<<<<
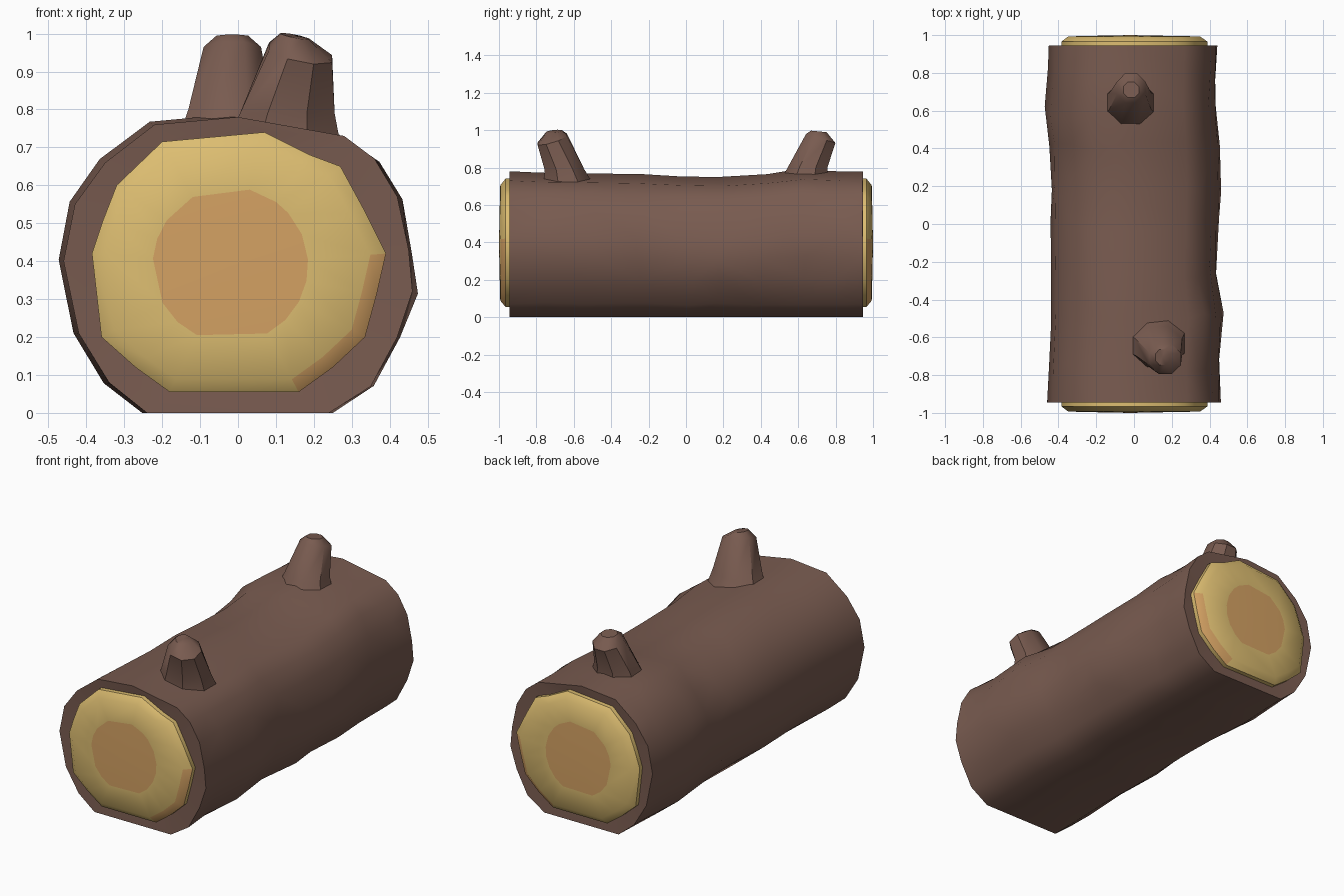
import bpy
import bmesh
import math
import random
from mathutils import Vector

random.seed(4)

default_cube = bpy.data.objects.get("Cube")
if default_cube:
    bpy.data.objects.remove(default_cube, do_unlink=True)


def make_material(name, colour):
    material = bpy.data.materials.new(name)
    material.use_nodes = True
    material.diffuse_color = (*colour, 1)
    shader = material.node_tree.nodes["Principled BSDF"]
    shader.inputs["Base Color"].default_value = (*colour, 1)
    shader.inputs["Roughness"].default_value = 0.9
    return material


bark = make_material("bark brown", (0.19, 0.105, 0.08))
sapwood = make_material("sapwood yellow", (0.72, 0.51, 0.165))
heartwood = make_material("heartwood orange", (0.66, 0.36, 0.125))


def add_ring(bm, points):
    return [bm.verts.new(point) for point in points]


def bridge(bm, first, second):
    """Join two rings of equal length with quads."""
    count = len(first)
    return [bm.faces.new((first[i], first[(i + 1) % count],
                          second[(i + 1) % count], second[i]))
            for i in range(count)]


def fan(bm, ring, centre):
    """Close a ring with triangles around a centre point."""
    tip = bm.verts.new(centre)
    return [bm.faces.new((ring[i], ring[(i + 1) % len(ring)], tip))
            for i in range(len(ring))]


def finish(bm, name, materials, angle):
    bmesh.ops.recalc_face_normals(bm, faces=bm.faces)
    mesh = bpy.data.meshes.new(name)
    bm.to_mesh(mesh)
    bm.free()
    for material in materials:
        mesh.materials.append(material)
    obj = bpy.data.objects.new(name, mesh)
    bpy.context.collection.objects.link(obj)
    bpy.ops.object.select_all(action="DESELECT")
    bpy.context.view_layer.objects.active = obj
    obj.select_set(True)
    bpy.ops.object.shade_smooth_by_angle(angle=math.radians(angle))
    return obj


# Matching outlines (x, z) of the bark and of the exposed wood
bark_outline = [(.24, 0), (.35, .07), (.42, .2), (.46, .32), (.45, .43),
                (.42, .57), (.36, .67), (.28, .73), (0, .78), (-.22, .76),
                (-.35, .66), (-.43, .55), (-.46, .4), (-.42, .21),
                (-.34, .08), (-.24, 0)]
wood_outline = [(.16, .055), (.25, .12), (.335, .2), (.365, .31), (.39, .42),
                (.33, .54), (.27, .65), (.19, .68), (.07, .74), (-.2, .715),
                (-.32, .6), (-.355, .51), (-.385, .42), (-.36, .2),
                (-.27, .12), (-.18, .055)]

# Bark trunk: sections along y as (y, sideways shift, width, height)
stations = [(-.945, 0, 1, 1), (-.75, 0, .99, .99), (-.5, .01, 1, .985),
            (-.25, -.005, .97, .98), (0, 0, .98, .965), (.2, .005, .98, .96),
            (.4, 0, .98, .98), (.6, -.015, .99, 1.01), (.8, -.01, .98, 1),
            (.945, -.005, .97, 1)]
bm = bmesh.new()
rings = []
for y, shift, width, height in stations:
    inner = abs(y) < 0.9
    points = []
    for x, z in bark_outline:
        wobble = random.uniform(-0.025, 0.012) if inner and 0 < z < 0.7 else 0
        slide = random.uniform(-0.04, 0.04) if inner else 0
        points.append((x * (width + wobble) + shift, y + slide,
                       z * height + wobble * (z - 0.4)))
    rings.append(add_ring(bm, points))
for first, second in zip(rings, rings[1:]):
    bridge(bm, first, second)
# Bark rim tucked behind the exposed wood at each end
for ring, side in ((rings[0], -1), (rings[-1], 1)):
    rim = add_ring(bm, [(x, side * 0.94, z) for x, z in wood_outline])
    bridge(bm, ring, rim)
bmesh.ops.triangulate(bm, faces=bm.faces)
finish(bm, "bark_trunk", [bark], 45)

# Exposed wood at both ends: bevelled edge, sapwood face and heartwood disc
heart = Vector((-0.02, 0.39))
for name, side in (("front_cut_wood", -1), ("back_cut_wood", 1)):
    bm = bmesh.new()
    base = add_ring(bm, [(x, side * 0.93, z) for x, z in wood_outline])
    edge = add_ring(bm, [(x, side * 0.965, z) for x, z in wood_outline])
    face_points = [heart + (Vector(p) - heart) * 0.9 for p in wood_outline]
    face = add_ring(bm, [(p.x, side * 0.993, p.y) for p in face_points])
    disc_points = [heart + (Vector(p) - heart).normalized() * 0.205
                   for p in wood_outline]
    disc = add_ring(bm, [(p.x, side * 0.996, p.y) for p in disc_points])
    bridge(bm, base, edge)
    bevel = bridge(bm, edge, face)
    bridge(bm, face, disc)
    core = fan(bm, disc, (heart.x, side, heart.y))
    # The bevel is heartwood coloured low on the left side
    for f in bm.faces:
        middle = f.calc_center_median()
        if f in core:
            f.material_index = 1
        elif f in bevel and middle.x > 0.18 and middle.z < 0.4:
            f.material_index = 1
    finish(bm, name, [sapwood, heartwood], 50)


# Branch stubs: each ring is (centre, x radius, y radius, tilt in x, tilt in y)
def branch_stub(name, sections):
    bm = bmesh.new()
    previous = None
    sides = 8
    for (cx, cy, cz), rx, ry, tilt_x, tilt_y in sections:
        points = []
        for i in range(sides):
            angle = math.tau * (i + 0.5) / sides
            dx, dy = rx * math.cos(angle), ry * math.sin(angle)
            points.append((cx + dx, cy + dy, cz + tilt_x * dx + tilt_y * dy))
        ring = add_ring(bm, points)
        if previous:
            bridge(bm, previous, ring)
        previous = ring
    fan(bm, previous, Vector(sections[-1][0]))
    finish(bm, name, [bark], 40)


branch_stub("front_branch_stub", [
    ((.12, -.63, .72), .16, .14, 0, 0),
    ((.13, -.65, .79), .135, .115, 0, 0),
    ((.165, -.715, .95), .09, .085, -.2, .3),
    ((.15, -.705, .993), .04, .045, -.2, .1)])
branch_stub("back_branch_stub", [
    ((-.02, .63, .72), .15, .14, 0, 0),
    ((-.02, .65, .8), .12, .115, 0, 0),
    ((-.015, .72, .955), .082, .085, 0, -.3),
    ((-.015, .71, .993), .045, .045, 0, -.1)])
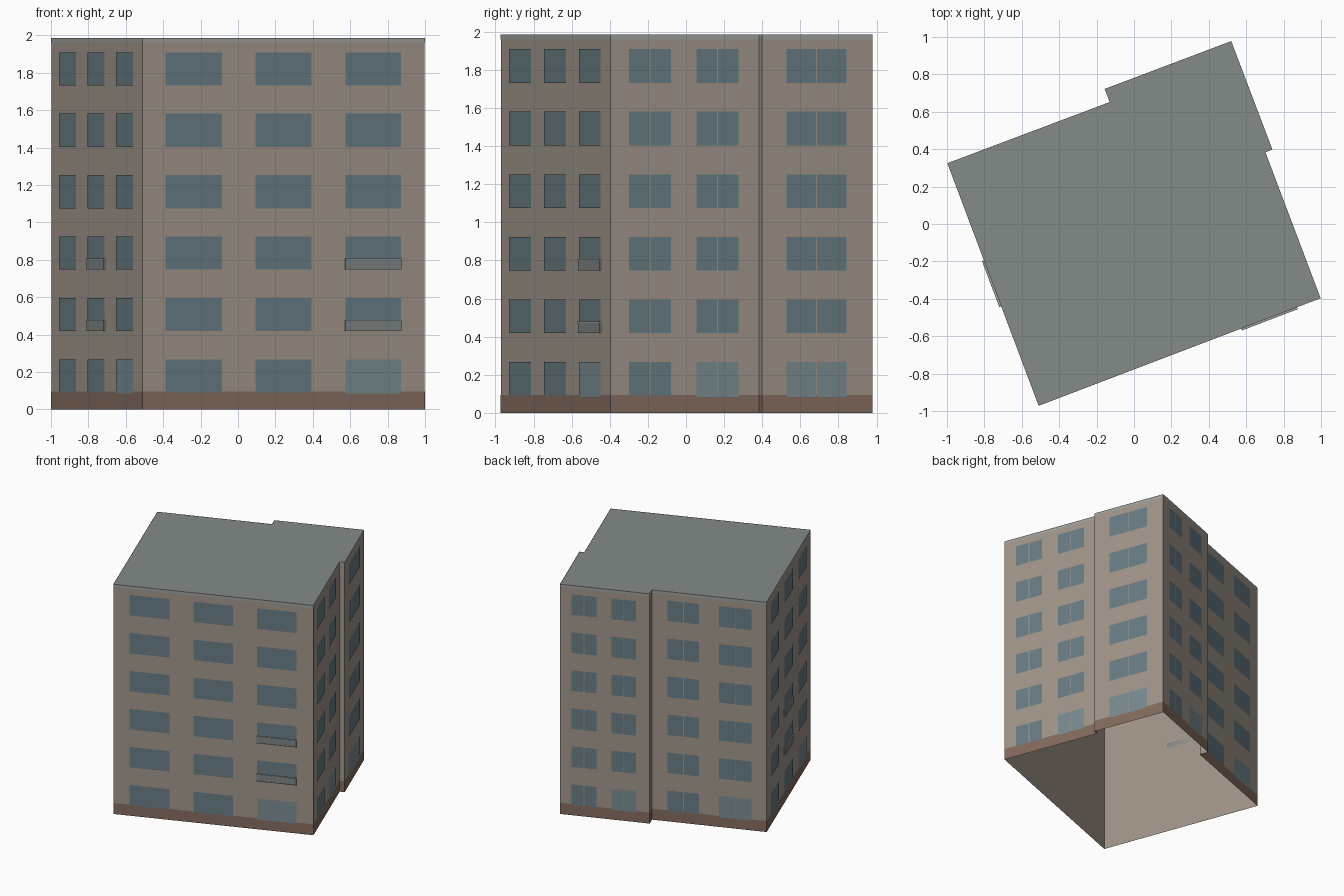
import bpy
from mathutils import Vector

if "Cube" in bpy.data.objects:
    bpy.data.objects.remove(bpy.data.objects["Cube"])

HEIGHT = 1.985
FLOORS, PITCH, SILL, WIN_H = 6, 0.3285, 0.09, 0.177

# Footprint corners, counterclockwise from the left corner
PLAN = [Vector(p) for p in [(-0.998, 0.325), (-0.51, -0.972), (0.998, -0.397), (0.703, 0.383),
                            (0.74, 0.398), (0.52, 0.978), (-0.157, 0.722), (-0.13, 0.652)]]

# Window columns per wall: (start, end) fractions along the wall, and panes per window
WALLS = {
    0: ([(0.09, 0.275), (0.40, 0.59), (0.715, 0.90)], 1),     # left
    1: ([(0.08, 0.28), (0.40, 0.598), (0.718, 0.916)], 1),    # front
    2: ([(0.124, 0.406), (0.578, 0.86)], 2),                  # right
    4: ([(0.22, 0.765)], 2),                                  # right wing
    5: ([(0.13, 0.41), (0.576, 0.85)], 2),                    # back wing
    7: ([(0.138, 0.414), (0.586, 0.87)], 2),                  # back
}


def material(name, rgb):
    m = bpy.data.materials.new(name)
    m.diffuse_color = (*rgb, 1)
    m.use_nodes = True
    m.node_tree.nodes["Principled BSDF"].inputs["Base Color"].default_value = m.diffuse_color
    return m


WALL = material("wall_plaster", (0.35, 0.30, 0.25))
BASE = material("base_brown", (0.23, 0.145, 0.11))
ROOF = material("roof_grey", (0.23, 0.26, 0.25))
TRIM = material("trim_grey", (0.33, 0.35, 0.33))
GLASS = material("window_glass", (0.135, 0.20, 0.225))
DOOR = material("door_glass", (0.19, 0.255, 0.275))
RAIL = material("balcony_panel", (0.20, 0.23, 0.225))


def make(name, verts, faces, mat):
    mesh = bpy.data.meshes.new(name)
    mesh.from_pydata(verts, [], faces)
    mesh.materials.append(mat)
    obj = bpy.data.objects.new(name, mesh)
    bpy.context.collection.objects.link(obj)
    return obj


def rect(wall, t0, t1, z0, z1, out):
    """Four corners of an upright panel lying in front of a wall."""
    a, b = PLAN[wall], PLAN[(wall + 1) % len(PLAN)]
    d = (b - a).normalized()
    n = Vector((d.y, -d.x)) * out
    p, q = a.lerp(b, t0) + n, a.lerp(b, t1) + n
    return [(*p, z0), (*q, z0), (*q, z1), (*p, z1)]


def panels(name, rects, mat):
    verts = [v for r in rects for v in r]
    return make(name, verts, [tuple(range(i, i + 4)) for i in range(0, len(verts), 4)], mat)


def box(name, wall, t0, t1, z0, z1, out, mat):
    verts = rect(wall, t0, t1, z0, z1, 0) + rect(wall, t0, t1, z0, z1, out)
    faces = [(4, 5, 6, 7), (3, 2, 1, 0), (0, 1, 5, 4), (1, 2, 6, 5), (2, 3, 7, 6), (3, 0, 4, 7)]
    return make(name, verts, faces, mat)


# Walls (open underneath), flat roof, base band and roof edge band
N = range(len(PLAN))
panels("walls", [rect(i, 0, 1, 0, HEIGHT, 0) for i in N], WALL)
make("roof", [(*p, HEIGHT) for p in PLAN], [tuple(N)], ROOF)
panels("base_band", [rect(i, 0, 1, 0, 0.095, 0.0015) for i in N], BASE)
panels("roof_edge_band", [rect(i, 0, 1, HEIGHT - 0.024, HEIGHT, 0.0015) for i in N], TRIM)

# Windows on every floor; the last column of each wall has a lighter ground-floor opening
windows, doors = [], []
for wall, (columns, panes) in WALLS.items():
    length = (PLAN[(wall + 1) % len(PLAN)] - PLAN[wall]).length
    gap = 0.003 / length if panes == 2 else 0
    for c, (t0, t1) in enumerate(columns):
        mid = (t0 + t1) / 2
        spans = [(t0, t1)] if panes == 1 else [(t0, mid - gap), (mid + gap, t1)]
        for floor in range(FLOORS):
            z = SILL + floor * PITCH
            entry = floor == 0 and c == len(columns) - 1
            for s in spans:
                r = rect(wall, *s, z - 0.006 * entry, z + WIN_H, 0.003)
                (doors if entry else windows).append(r)
panels("windows", windows, GLASS)
panels("ground_doors", doors, DOOR)

# Shallow balconies on two floors of the left and front walls
for wall, column in ((0, 1), (1, 2)):
    t0, t1 = WALLS[wall][0][column]
    for floor in (1, 2):
        z = SILL + floor * PITCH
        box("balcony_panel", wall, t0, t1, z + 0.004, z + 0.054, 0.009, RAIL)
        box("balcony_slab", wall, t0, t1, z, z + 0.004, 0.011, TRIM)
        box("balcony_handrail", wall, t0, t1, z + 0.054, z + 0.06, 0.011, TRIM)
>>>>
Wherever the string "return" shows up in the material, copy the line that holds it.

    return material
    return [bm.verts.new(point) for point in points]
    return [bm.faces.new((first[i], first[(i + 1) % count],
    return [bm.faces.new((ring[i], ring[(i + 1) % len(ring)], tip))
    return obj
    return m
    return obj
    return [(*p, z0), (*q, z0), (*q, z1), (*p, z1)]
    return make(name, verts, [tuple(range(i, i + 4)) for i in range(0, len(verts), 4)], mat)
    return make(name, verts, faces, mat)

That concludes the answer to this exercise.